Eventually, the money that represents your contributions to a 401(k) will be taxed at the time you take it out because you haven't yet paid taxes on that money. Roth distributions of principal will not be taxed because you've already paid taxes on your contributions. The investment growth in both these accounts is tax-deferred until retirement.

Taxes on Roth Withdrawals

Roth IRA contributions can also be withdrawn at any time without any taxes or penalties, but you might have to pay taxes and penalties on the withdrawal of the earnings.

The flexibility of being able to access your original contributions without paying taxes or penalties makes a Roth IRA a great savings vehicle for other goals, like a buying a house or paying for a child's college education. And while 401(k) and traditional IRA investors are required to begin taking distributions from those accounts at age 70 1/2, there are no required minimum distributions from a Roth account until after the owner's death. 

Who Is Eligible? 

Your human resources administrator can help you determine your eligibility if you work for a company that offers a 401(k). The Internal Revenue Code limits 401(k) contributions to no more than $19,000 a year in 2019, up from $18,500 in 2018, or $20,000 if you're 50 or older.

Your modified adjusted gross income (MAGI) must be $137,000 or less as of 2019 for you to be eligible to contribute to a Roth IRA. This limit applies if your filing status is single or head of household.
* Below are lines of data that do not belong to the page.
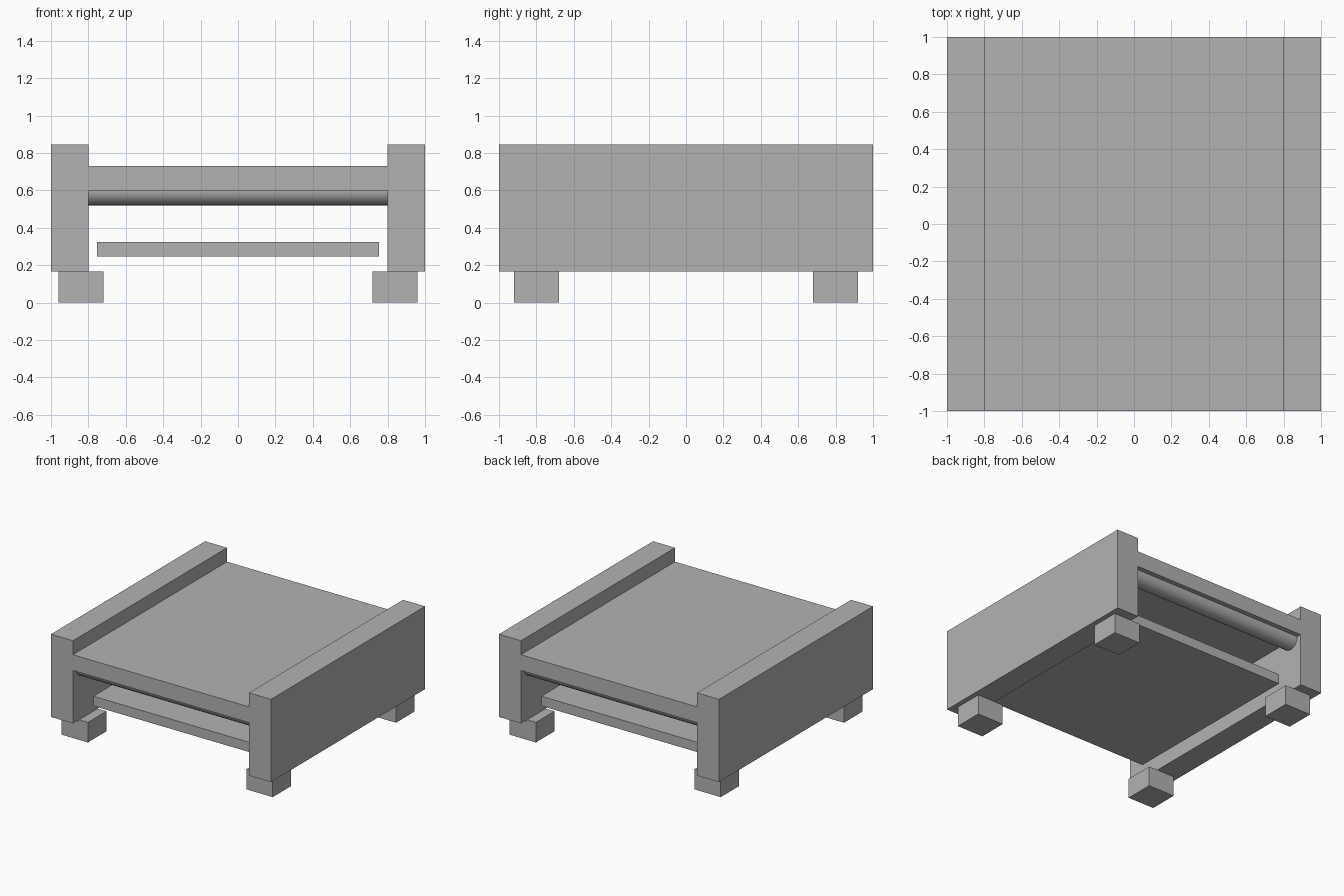
import bpy
import math

cube = bpy.data.objects.get("Cube")
if cube:
    bpy.data.objects.remove(cube, do_unlink=True)

# Single plain grey finish
grey = bpy.data.materials.new("plain_grey")
grey.use_nodes = True
colour = (0.45, 0.45, 0.45, 1)
grey.diffuse_color = colour
grey.node_tree.nodes["Principled BSDF"].inputs["Base Color"].default_value = colour


def box(name, low, high):
    """Box between two opposite corners."""
    centre = [(a + b) / 2 for a, b in zip(low, high)]
    bpy.ops.mesh.primitive_cube_add(size=1, location=centre)
    obj = bpy.context.object
    obj.name = name
    obj.scale = [b - a for a, b in zip(low, high)]
    bpy.ops.object.transform_apply(location=False, rotation=False, scale=True)
    obj.data.materials.append(grey)
    return obj


# Table top and the lower shelf
box("table_top", (-0.8, -1, 0.6), (0.8, 1, 0.73))
box("lower_shelf", (-0.755, -0.8, 0.245), (0.755, 0.8, 0.325))

# Side panels with a block foot near each corner
for side, sx in (("left", 1), ("right", -1)):
    x_in, x_out = sorted((sx * 0.8, sx * 1.0))
    box(side + "_side_panel", (x_in, -1, 0.165), (x_out, 1, 0.845))
    for end, sy in (("front", -1), ("back", 1)):
        x, y = sx * 0.84, sy * 0.8
        box(f"{end}_{side}_foot", (x - 0.12, y - 0.12, 0), (x + 0.12, y + 0.12, 0.165))

# Round rails half sunk into the underside of the top
for end, sy in (("front", -1), ("back", 1)):
    bpy.ops.mesh.primitive_cylinder_add(
        vertices=48, radius=0.08, depth=1.6,
        location=(0, sy * 0.88, 0.6), rotation=(0, math.pi / 2, 0))
    rail = bpy.context.object
    rail.name = end + "_round_rail"
    rail.data.materials.append(grey)
    bpy.ops.object.shade_smooth_by_angle(angle=math.radians(30))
It increases to $203,000 if you married filing jointly or a qualifying widow(er). The cap for those who are married and filing separate returns is $10,000.
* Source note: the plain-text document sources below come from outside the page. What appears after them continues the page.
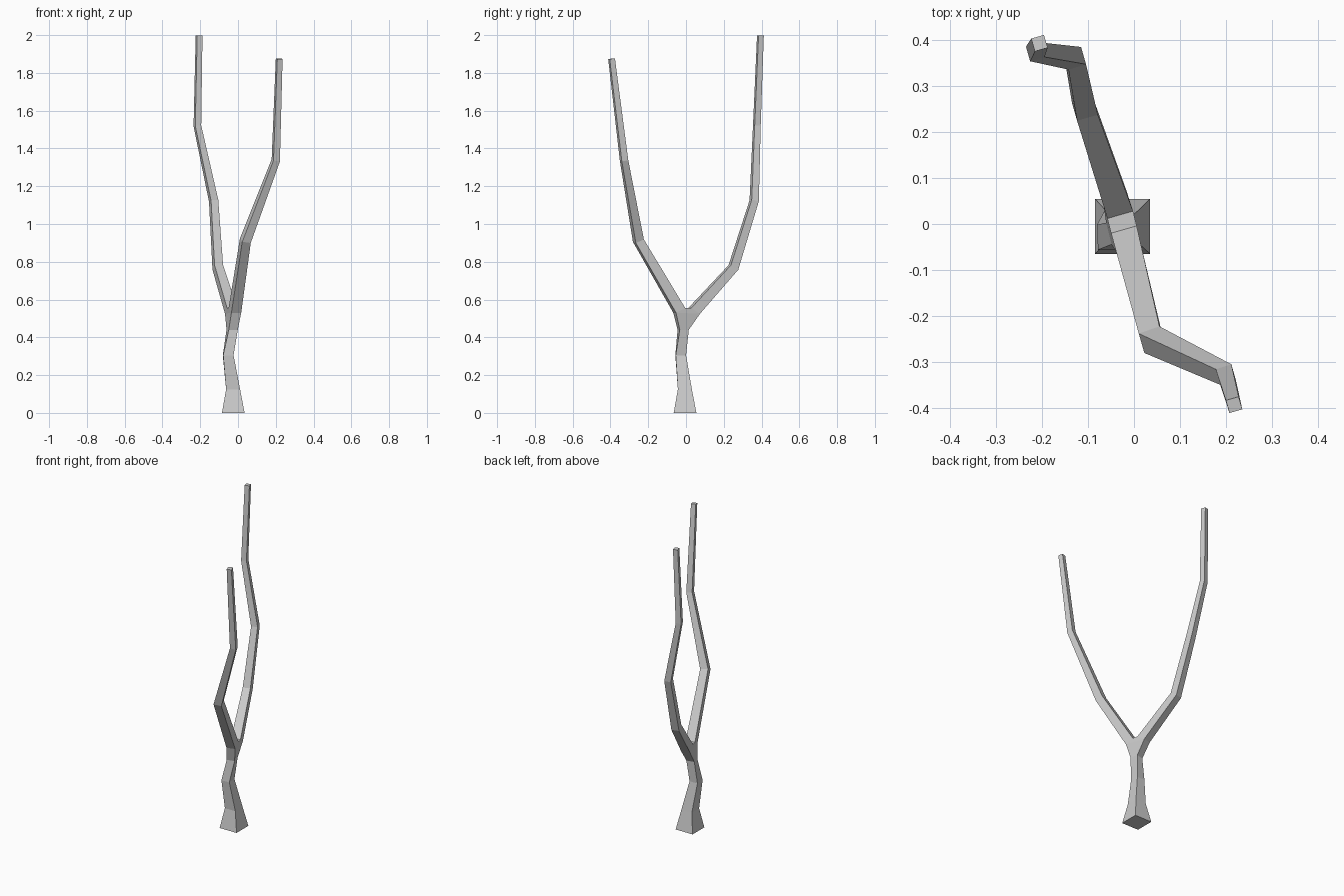
import bpy, bmesh
from math import cos, sin, radians
from mathutils import Vector

if "Cube" in bpy.data.objects:
    bpy.data.objects.remove(bpy.data.objects["Cube"])

bm = bmesh.new()
U = Vector((cos(radians(16)), sin(radians(16)), 0))   # fork's sideways direction


def edge(center, half):
    c = Vector(center)
    return [bm.verts.new(c - U * half), bm.verts.new(c + U * half)]


def flat_ring(x, y, z, half, turn=0):
    a = radians(turn)
    return [bm.verts.new((x + half * (i * cos(a) - j * sin(a)),
                          y + half * (i * sin(a) + j * cos(a)), z))
            for i, j in ((-1, -1), (1, -1), (1, 1), (-1, 1))]


def bridge(r1, r2):
    for i in range(4):
        j = (i + 1) % 4
        bm.faces.new((r1[i], r1[j], r2[j], r2[i]))


# Trunk with flared foot
trunk = [flat_ring(-0.025, -0.005, 0, 0.06),
         flat_ring(-0.026, -0.006, 0.125, 0.037),
         flat_ring(-0.052, -0.028, 0.305, 0.0275, 2),
         flat_ring(-0.031, -0.015, 0.44, 0.0245, 14)]
bm.faces.new(trunk[0][::-1])
for a, b in zip(trunk, trunk[1:]):
    bridge(a, b)

# Fork: outer shoulders and flat crotch
fl, fr, br, bl = trunk[-1]
ao = edge((-0.009, -0.06, 0.53), 0.027)
bo = edge((-0.043, 0.067, 0.525), 0.027)
cf = edge((-0.022, -0.012, 0.555), 0.029)
cb = edge((-0.030, 0.020, 0.555), 0.029)
bm.faces.new((fl, fr, ao[1], ao[0]))
bm.faces.new((br, bl, bo[0], bo[1]))
bm.faces.new((cf[0], cf[1], cb[1], cb[0]))
for s, (f, b) in enumerate(((fl, bl), (fr, br))):
    bm.faces.new((f, b, bo[s], ao[s]))
    bm.faces.new((ao[s], bo[s], cb[s], cf[s]))


# Branches: tapered square limbs following a path
def branch(first, start, path, out_sign):
    prev = first
    pts = [Vector(start)] + [Vector(p[:3]) for p in path]
    for k, p in enumerate(path, 1):
        t = (pts[k] - pts[k - 1]).normalized()
        if k + 1 < len(pts):
            t = t + (pts[k + 1] - pts[k]).normalized()
        t.normalize()
        u = (U - t * U.dot(t)).normalized()
        v = t.cross(u) * out_sign
        h = p[3]
        ring = [bm.verts.new(pts[k] + (u * i + v * j) * h)
                for i, j in ((-1, 1), (1, 1), (1, -1), (-1, -1))]
        bridge(prev, ring)
        prev = ring
    bm.faces.new(prev)


branch([ao[0], ao[1], cf[1], cf[0]], (-0.015, -0.035, 0.54),
       [(0.039, -0.252, 0.912, 0.024), (0.2, -0.328, 1.337, 0.018),
        (0.218, -0.394, 1.875, 0.0145)], -1)
branch([bo[0], bo[1], cb[1], cb[0]], (-0.036, 0.043, 0.54),
       [(-0.107, 0.251, 0.77, 0.0235), (-0.129, 0.361, 1.123, 0.02),
        (-0.215, 0.375, 1.52, 0.0165), (-0.206, 0.394, 1.998, 0.0145)], 1)

bmesh.ops.recalc_face_normals(bm, faces=bm.faces)
mesh = bpy.data.meshes.new("forked_trunk")
bm.to_mesh(mesh)
bm.free()
bpy.context.collection.objects.link(bpy.data.objects.new("forked_trunk", mesh))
Other Retirement Account Combinations

If you don't have a 401(k) through work, you can contribute to both a traditional IRA and a Roth IRA as long as your combined contributions don't exceed the $6,000 annual limit as of 2019. Again, this increases to $7,000 for those who are age 50 or older.

It might not make sense to contribute to a traditional IRA and 401(k) in the same year unless you're eligible for deductible contributions because these two accounts are designed to do exactly the same thing. The only difference is that IRAs have much lower contribution limits than 401(k)s.

You can contribute to a small business retirement plan, such as a SEP IRA, if you earn income from freelance or contracting work on the side.

About IRA Deductions

Investors who have 401(k)s don't automatically get an upfront tax deduction the way traditional IRA investors do, but you can qualify for a full deduction if your MAGI is less than $64,000 as of 2019. You must be single or file as head of household. 

The deduction amount begins phasing out with MAGIs of between $64,000 and $74,000. You cannot claim the IRA deduction at all if your income is over $74,000.

Deductions begin to phase out at $103,000 and are capped at $123,000 for married couples who file joint tax returns if the spouse who is making the contribution is covered by a 401(k) or related plan at work. This increases to $193,000 to $203,000 if the contributing spouse is married to someone who's covered by a workplace plan. The phase-out range for a married individual filing a separate return is $0 to $10,000.

SEP contributions are fully deductible up to 25 percent of gross annual income of $56,000 in 2019, even if you max out your 401(k) contributions. This can really put a dent in your tax bill. 

How Much to Contribute to a 401(k) and a Roth IRA

It's usually advisable from a financial planning perspective to take full advantage of any employer matching contributions to a retirement plan at work before considering an IRA. It makes sense to contribute at least as much as the matching percentage if your employer matches 401(k) contributions.

Ten to 15 percent of pretax income is a good rule of thumb for serious retirement investors. After that, consider maxing out a Roth IRA, or at least set aside as much as you can into this type of account throughout the year. The tax benefits will pay off, particularly if you expect your income tax rate to rise over time. 

NOTE: The content on this site is provided for informational purposes only. It's not intended to be professional financial advice and should not be the sole basis for your investment or tax-planning decisions.